### To do
Return only the lines of the listing below that run from the line with "ball(side + 'EarLobe', skin, [s" through the line with "const curve = new", both ends included, exactly as written.

### Record excerpts

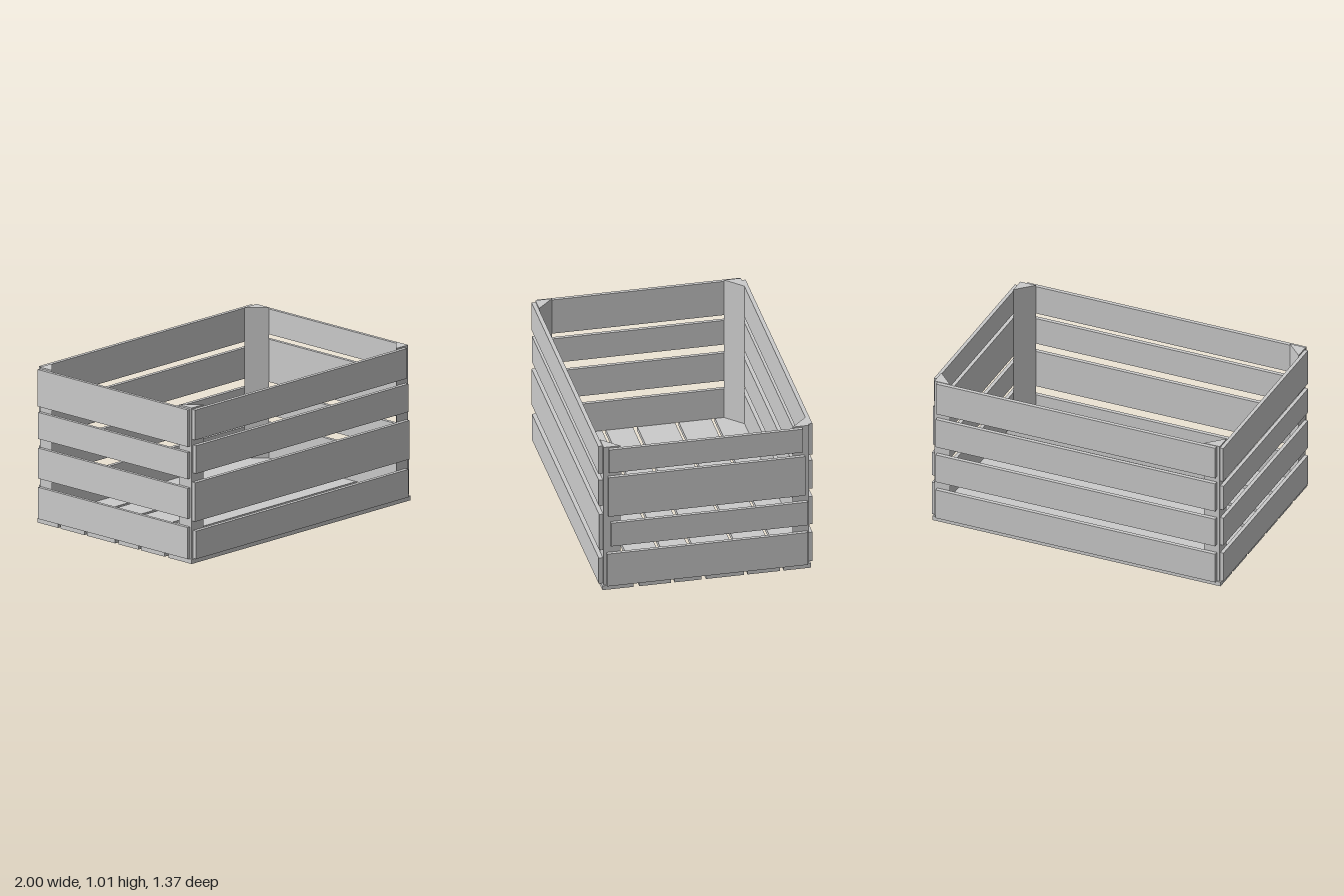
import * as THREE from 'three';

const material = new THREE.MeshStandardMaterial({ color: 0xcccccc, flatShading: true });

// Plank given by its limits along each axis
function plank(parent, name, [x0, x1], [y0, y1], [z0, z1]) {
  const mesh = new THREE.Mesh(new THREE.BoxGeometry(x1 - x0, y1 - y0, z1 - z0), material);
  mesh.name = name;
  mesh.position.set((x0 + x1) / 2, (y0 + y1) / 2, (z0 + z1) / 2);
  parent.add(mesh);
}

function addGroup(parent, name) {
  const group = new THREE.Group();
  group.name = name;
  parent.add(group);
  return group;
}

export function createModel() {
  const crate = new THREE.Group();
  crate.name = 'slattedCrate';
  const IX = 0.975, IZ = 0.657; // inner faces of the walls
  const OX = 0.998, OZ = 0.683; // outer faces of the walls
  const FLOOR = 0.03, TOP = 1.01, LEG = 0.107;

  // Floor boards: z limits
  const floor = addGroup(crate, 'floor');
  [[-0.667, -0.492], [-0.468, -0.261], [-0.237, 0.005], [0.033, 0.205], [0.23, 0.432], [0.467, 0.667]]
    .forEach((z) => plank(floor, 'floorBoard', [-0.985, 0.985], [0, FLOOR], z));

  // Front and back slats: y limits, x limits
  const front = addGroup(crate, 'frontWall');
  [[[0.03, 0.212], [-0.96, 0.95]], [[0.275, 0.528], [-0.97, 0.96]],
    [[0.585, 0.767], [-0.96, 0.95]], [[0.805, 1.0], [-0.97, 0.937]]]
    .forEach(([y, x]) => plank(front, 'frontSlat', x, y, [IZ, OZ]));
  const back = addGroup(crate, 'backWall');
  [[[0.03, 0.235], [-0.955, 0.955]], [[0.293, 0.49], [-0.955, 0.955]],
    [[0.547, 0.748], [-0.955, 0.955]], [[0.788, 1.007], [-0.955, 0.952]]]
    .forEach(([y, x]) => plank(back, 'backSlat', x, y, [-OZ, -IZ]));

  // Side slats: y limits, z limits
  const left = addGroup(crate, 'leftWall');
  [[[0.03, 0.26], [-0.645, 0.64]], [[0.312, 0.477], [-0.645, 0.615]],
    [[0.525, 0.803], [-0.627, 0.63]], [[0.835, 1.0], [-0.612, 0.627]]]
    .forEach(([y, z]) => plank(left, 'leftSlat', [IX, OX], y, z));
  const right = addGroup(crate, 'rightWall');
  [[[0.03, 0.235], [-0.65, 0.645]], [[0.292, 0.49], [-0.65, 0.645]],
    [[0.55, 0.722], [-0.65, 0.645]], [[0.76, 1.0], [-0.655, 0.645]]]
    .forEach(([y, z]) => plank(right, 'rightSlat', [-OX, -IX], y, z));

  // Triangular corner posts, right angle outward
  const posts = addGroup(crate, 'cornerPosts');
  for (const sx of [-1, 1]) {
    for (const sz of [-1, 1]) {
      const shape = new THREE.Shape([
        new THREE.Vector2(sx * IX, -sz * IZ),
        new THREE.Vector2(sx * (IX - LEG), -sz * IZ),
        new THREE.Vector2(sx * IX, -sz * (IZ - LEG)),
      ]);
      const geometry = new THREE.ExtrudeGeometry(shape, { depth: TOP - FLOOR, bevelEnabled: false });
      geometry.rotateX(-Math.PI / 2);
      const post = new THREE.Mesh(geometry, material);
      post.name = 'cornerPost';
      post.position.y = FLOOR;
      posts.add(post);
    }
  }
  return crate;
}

* * *

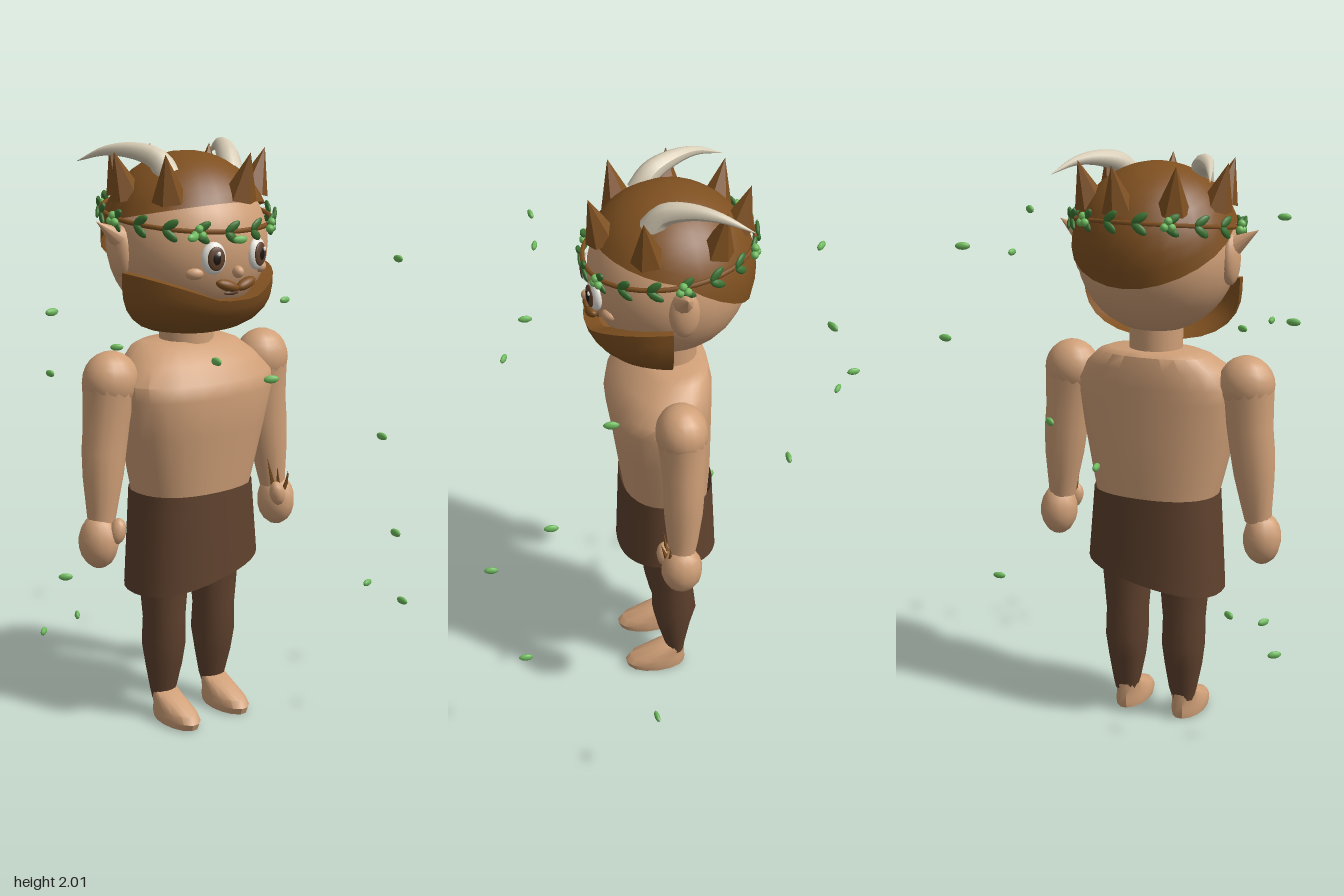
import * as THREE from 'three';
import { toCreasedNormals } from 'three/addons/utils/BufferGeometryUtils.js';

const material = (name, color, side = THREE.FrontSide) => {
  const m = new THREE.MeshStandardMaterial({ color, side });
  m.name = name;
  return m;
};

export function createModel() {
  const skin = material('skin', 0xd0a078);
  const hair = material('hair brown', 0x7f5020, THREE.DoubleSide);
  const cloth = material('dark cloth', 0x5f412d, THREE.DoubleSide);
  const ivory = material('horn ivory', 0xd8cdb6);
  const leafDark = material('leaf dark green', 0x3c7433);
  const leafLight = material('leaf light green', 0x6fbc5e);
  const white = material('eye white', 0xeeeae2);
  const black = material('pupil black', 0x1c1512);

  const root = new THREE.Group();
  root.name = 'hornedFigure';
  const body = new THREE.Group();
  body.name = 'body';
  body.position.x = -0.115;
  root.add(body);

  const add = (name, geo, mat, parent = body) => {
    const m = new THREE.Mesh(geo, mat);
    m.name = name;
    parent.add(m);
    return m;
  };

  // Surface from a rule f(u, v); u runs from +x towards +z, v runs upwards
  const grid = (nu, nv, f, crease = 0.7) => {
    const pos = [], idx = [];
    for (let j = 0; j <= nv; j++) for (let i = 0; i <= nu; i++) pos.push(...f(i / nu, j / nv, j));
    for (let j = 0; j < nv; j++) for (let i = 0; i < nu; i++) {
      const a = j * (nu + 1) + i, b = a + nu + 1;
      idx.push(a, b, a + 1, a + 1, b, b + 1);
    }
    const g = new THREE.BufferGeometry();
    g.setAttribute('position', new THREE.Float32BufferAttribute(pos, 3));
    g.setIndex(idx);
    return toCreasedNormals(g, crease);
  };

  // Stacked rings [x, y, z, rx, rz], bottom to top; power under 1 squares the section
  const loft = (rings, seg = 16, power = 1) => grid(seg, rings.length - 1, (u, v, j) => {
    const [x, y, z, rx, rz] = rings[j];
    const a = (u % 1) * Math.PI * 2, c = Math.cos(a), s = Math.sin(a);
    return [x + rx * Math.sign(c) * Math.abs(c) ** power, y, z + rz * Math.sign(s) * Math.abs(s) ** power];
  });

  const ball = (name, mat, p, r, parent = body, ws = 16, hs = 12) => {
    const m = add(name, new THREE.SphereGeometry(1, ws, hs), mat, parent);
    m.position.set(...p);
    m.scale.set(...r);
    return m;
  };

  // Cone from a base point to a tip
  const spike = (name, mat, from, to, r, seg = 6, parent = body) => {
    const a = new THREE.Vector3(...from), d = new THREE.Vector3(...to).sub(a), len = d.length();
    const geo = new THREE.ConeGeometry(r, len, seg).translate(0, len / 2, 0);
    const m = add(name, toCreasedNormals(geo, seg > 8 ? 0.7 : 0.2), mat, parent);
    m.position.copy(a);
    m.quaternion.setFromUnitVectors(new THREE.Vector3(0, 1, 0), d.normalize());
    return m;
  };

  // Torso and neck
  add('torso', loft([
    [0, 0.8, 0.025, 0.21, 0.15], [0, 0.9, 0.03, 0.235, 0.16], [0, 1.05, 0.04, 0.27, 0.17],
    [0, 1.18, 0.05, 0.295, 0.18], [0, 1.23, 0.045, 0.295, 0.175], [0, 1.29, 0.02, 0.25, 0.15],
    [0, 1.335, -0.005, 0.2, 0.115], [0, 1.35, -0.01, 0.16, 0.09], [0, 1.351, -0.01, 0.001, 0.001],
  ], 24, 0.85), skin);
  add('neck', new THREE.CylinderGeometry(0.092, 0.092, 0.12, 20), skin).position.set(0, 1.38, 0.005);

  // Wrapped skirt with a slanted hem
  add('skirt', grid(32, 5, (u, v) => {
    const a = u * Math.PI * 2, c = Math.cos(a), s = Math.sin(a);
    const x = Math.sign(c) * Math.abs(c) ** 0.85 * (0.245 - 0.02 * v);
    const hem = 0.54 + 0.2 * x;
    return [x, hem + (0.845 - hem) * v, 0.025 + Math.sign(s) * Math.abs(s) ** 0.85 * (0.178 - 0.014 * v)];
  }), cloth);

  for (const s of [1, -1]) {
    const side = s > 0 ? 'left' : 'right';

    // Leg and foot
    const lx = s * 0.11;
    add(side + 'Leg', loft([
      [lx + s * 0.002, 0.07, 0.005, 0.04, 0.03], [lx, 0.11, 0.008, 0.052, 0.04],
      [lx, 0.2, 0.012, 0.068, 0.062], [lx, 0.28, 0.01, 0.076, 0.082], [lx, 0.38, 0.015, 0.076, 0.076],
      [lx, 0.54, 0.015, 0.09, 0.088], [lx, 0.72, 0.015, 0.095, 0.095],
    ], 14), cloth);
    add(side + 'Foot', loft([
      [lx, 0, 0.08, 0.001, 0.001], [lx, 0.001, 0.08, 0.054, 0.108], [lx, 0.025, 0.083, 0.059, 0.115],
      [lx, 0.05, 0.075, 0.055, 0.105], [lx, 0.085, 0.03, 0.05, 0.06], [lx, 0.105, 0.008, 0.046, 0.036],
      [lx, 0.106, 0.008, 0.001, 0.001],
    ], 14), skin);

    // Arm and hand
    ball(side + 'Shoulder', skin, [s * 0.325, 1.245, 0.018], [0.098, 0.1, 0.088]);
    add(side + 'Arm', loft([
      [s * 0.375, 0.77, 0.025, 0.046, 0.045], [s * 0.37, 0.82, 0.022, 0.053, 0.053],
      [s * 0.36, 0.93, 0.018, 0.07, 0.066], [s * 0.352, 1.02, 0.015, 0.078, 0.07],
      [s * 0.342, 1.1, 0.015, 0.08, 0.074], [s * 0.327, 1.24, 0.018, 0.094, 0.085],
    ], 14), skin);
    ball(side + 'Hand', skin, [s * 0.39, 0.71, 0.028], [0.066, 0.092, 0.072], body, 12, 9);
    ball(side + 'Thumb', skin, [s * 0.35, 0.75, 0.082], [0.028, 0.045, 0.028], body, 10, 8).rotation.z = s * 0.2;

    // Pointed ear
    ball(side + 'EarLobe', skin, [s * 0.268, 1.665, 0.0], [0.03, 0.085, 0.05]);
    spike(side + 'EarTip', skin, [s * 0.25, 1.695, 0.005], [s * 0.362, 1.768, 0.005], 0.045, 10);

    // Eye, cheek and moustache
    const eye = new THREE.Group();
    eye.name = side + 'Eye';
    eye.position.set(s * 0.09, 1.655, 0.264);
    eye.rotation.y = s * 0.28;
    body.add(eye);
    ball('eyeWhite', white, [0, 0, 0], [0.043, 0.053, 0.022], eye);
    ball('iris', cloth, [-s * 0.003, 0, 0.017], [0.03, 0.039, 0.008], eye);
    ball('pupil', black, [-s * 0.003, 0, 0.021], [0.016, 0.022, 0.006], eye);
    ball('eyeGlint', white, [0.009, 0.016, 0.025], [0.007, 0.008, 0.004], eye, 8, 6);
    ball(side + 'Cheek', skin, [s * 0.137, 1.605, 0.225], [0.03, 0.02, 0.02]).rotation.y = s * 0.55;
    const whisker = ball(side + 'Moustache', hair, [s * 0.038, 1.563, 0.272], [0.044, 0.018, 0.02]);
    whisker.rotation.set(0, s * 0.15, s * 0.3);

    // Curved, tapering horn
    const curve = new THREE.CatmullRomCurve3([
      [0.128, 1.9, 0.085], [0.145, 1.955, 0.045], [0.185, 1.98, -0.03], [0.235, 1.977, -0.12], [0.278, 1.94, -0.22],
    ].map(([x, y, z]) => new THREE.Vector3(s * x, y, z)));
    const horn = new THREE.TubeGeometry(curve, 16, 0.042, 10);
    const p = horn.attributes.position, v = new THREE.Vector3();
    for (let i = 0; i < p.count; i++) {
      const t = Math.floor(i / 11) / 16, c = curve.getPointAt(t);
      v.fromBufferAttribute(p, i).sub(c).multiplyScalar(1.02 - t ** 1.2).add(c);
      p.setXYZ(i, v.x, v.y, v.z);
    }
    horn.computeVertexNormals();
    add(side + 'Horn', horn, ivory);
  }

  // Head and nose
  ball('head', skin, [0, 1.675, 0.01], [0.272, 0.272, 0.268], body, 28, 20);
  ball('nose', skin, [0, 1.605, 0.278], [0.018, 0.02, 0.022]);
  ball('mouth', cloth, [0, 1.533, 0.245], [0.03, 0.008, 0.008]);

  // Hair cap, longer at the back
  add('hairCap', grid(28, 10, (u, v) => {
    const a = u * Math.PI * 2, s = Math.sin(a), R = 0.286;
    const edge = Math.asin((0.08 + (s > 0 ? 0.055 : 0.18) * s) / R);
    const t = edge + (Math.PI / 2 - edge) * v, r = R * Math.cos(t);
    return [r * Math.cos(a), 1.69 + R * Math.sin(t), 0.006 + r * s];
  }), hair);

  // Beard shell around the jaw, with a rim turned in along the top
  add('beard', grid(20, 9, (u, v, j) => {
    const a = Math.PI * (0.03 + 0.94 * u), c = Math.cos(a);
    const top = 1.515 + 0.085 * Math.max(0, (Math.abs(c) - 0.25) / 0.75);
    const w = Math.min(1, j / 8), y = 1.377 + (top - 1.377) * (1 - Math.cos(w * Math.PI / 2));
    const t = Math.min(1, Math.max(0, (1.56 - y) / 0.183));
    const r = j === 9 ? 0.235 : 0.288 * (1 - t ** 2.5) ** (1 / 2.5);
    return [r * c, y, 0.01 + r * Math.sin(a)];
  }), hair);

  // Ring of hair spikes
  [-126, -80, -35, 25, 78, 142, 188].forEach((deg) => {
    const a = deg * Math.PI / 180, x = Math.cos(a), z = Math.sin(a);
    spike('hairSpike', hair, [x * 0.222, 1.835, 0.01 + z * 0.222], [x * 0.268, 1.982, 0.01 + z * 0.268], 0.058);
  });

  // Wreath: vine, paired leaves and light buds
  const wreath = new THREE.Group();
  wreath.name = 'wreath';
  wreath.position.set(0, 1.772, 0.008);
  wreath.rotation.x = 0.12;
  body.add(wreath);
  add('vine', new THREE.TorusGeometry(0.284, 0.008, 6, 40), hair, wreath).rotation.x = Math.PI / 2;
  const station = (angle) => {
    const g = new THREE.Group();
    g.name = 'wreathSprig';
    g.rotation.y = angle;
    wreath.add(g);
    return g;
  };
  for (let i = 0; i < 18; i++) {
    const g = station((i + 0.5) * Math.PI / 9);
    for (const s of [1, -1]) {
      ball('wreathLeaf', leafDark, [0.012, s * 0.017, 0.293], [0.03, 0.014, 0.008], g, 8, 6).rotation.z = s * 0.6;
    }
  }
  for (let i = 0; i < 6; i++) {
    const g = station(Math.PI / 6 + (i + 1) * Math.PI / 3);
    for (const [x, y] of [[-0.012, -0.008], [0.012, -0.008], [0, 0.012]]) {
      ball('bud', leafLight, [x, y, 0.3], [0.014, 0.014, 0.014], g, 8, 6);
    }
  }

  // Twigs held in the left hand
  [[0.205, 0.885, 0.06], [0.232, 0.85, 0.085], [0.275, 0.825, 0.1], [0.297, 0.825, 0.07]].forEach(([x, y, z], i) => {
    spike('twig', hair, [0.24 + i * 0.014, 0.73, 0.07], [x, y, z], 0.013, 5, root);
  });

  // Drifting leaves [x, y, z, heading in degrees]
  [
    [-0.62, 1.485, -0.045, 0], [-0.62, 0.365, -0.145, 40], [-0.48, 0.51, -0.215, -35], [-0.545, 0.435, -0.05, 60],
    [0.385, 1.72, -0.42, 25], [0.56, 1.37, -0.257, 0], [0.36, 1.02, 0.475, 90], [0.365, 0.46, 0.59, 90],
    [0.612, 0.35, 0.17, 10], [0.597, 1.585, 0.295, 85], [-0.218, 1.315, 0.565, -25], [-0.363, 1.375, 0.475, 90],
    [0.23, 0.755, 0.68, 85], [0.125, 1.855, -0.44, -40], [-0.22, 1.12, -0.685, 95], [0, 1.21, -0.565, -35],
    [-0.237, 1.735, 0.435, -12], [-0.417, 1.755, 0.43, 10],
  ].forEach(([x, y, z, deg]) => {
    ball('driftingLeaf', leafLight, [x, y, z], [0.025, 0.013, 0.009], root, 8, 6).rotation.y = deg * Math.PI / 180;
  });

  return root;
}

==

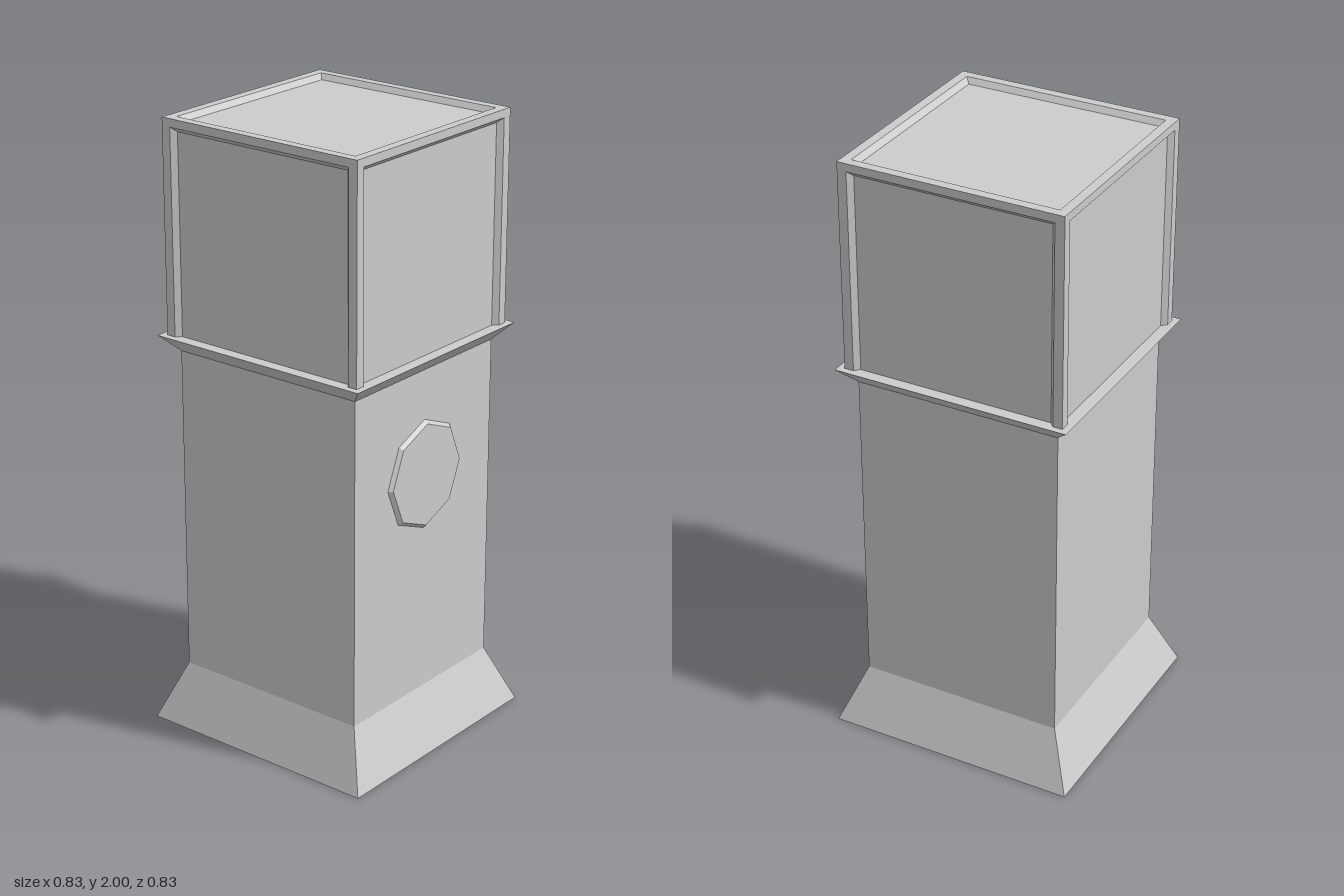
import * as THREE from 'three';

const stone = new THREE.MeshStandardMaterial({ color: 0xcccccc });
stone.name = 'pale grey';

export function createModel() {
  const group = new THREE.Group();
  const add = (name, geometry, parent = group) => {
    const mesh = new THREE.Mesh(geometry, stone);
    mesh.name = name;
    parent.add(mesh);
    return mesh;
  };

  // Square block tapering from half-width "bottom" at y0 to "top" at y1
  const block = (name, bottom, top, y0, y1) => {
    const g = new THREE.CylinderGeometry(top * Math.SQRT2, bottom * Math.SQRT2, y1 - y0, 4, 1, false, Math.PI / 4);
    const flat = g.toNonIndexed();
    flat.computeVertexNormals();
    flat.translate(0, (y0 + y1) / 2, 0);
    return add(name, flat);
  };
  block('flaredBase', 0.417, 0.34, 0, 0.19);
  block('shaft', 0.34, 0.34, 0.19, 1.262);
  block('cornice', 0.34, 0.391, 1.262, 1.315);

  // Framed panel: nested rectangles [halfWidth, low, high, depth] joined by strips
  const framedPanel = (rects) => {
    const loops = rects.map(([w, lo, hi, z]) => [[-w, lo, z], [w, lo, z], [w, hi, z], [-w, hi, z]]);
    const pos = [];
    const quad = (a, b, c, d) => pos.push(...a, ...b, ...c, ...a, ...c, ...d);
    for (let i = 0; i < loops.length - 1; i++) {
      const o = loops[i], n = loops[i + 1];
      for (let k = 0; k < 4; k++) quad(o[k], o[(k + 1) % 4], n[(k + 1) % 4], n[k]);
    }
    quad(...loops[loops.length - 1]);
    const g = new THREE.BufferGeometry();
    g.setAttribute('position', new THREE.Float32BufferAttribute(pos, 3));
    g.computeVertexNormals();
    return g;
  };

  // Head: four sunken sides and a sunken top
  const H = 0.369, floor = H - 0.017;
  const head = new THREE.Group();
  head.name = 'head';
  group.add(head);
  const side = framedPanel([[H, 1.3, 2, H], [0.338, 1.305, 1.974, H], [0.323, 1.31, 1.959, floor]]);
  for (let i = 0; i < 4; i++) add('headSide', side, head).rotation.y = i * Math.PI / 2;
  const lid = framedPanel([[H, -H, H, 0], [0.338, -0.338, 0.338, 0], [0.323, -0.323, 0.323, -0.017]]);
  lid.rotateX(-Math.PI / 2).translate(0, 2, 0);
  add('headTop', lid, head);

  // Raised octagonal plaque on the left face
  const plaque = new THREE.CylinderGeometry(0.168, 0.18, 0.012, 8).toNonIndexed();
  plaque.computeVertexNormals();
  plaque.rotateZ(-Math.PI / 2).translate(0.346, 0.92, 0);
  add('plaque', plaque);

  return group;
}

### Result
    ball(side + 'EarLobe', skin, [s * 0.268, 1.665, 0.0], [0.03, 0.085, 0.05]);
    spike(side + 'EarTip', skin, [s * 0.25, 1.695, 0.005], [s * 0.362, 1.768, 0.005], 0.045, 10);

    // Eye, cheek and moustache
    const eye = new THREE.Group();
    eye.name = side + 'Eye';
    eye.position.set(s * 0.09, 1.655, 0.264);
    eye.rotation.y = s * 0.28;
    body.add(eye);
    ball('eyeWhite', white, [0, 0, 0], [0.043, 0.053, 0.022], eye);
    ball('iris', cloth, [-s * 0.003, 0, 0.017], [0.03, 0.039, 0.008], eye);
    ball('pupil', black, [-s * 0.003, 0, 0.021], [0.016, 0.022, 0.006], eye);
    ball('eyeGlint', white, [0.009, 0.016, 0.025], [0.007, 0.008, 0.004], eye, 8, 6);
    ball(side + 'Cheek', skin, [s * 0.137, 1.605, 0.225], [0.03, 0.02, 0.02]).rotation.y = s * 0.55;
    const whisker = ball(side + 'Moustache', hair, [s * 0.038, 1.563, 0.272], [0.044, 0.018, 0.02]);
    whisker.rotation.set(0, s * 0.15, s * 0.3);

    // Curved, tapering horn
    const curve = new THREE.CatmullRomCurve3([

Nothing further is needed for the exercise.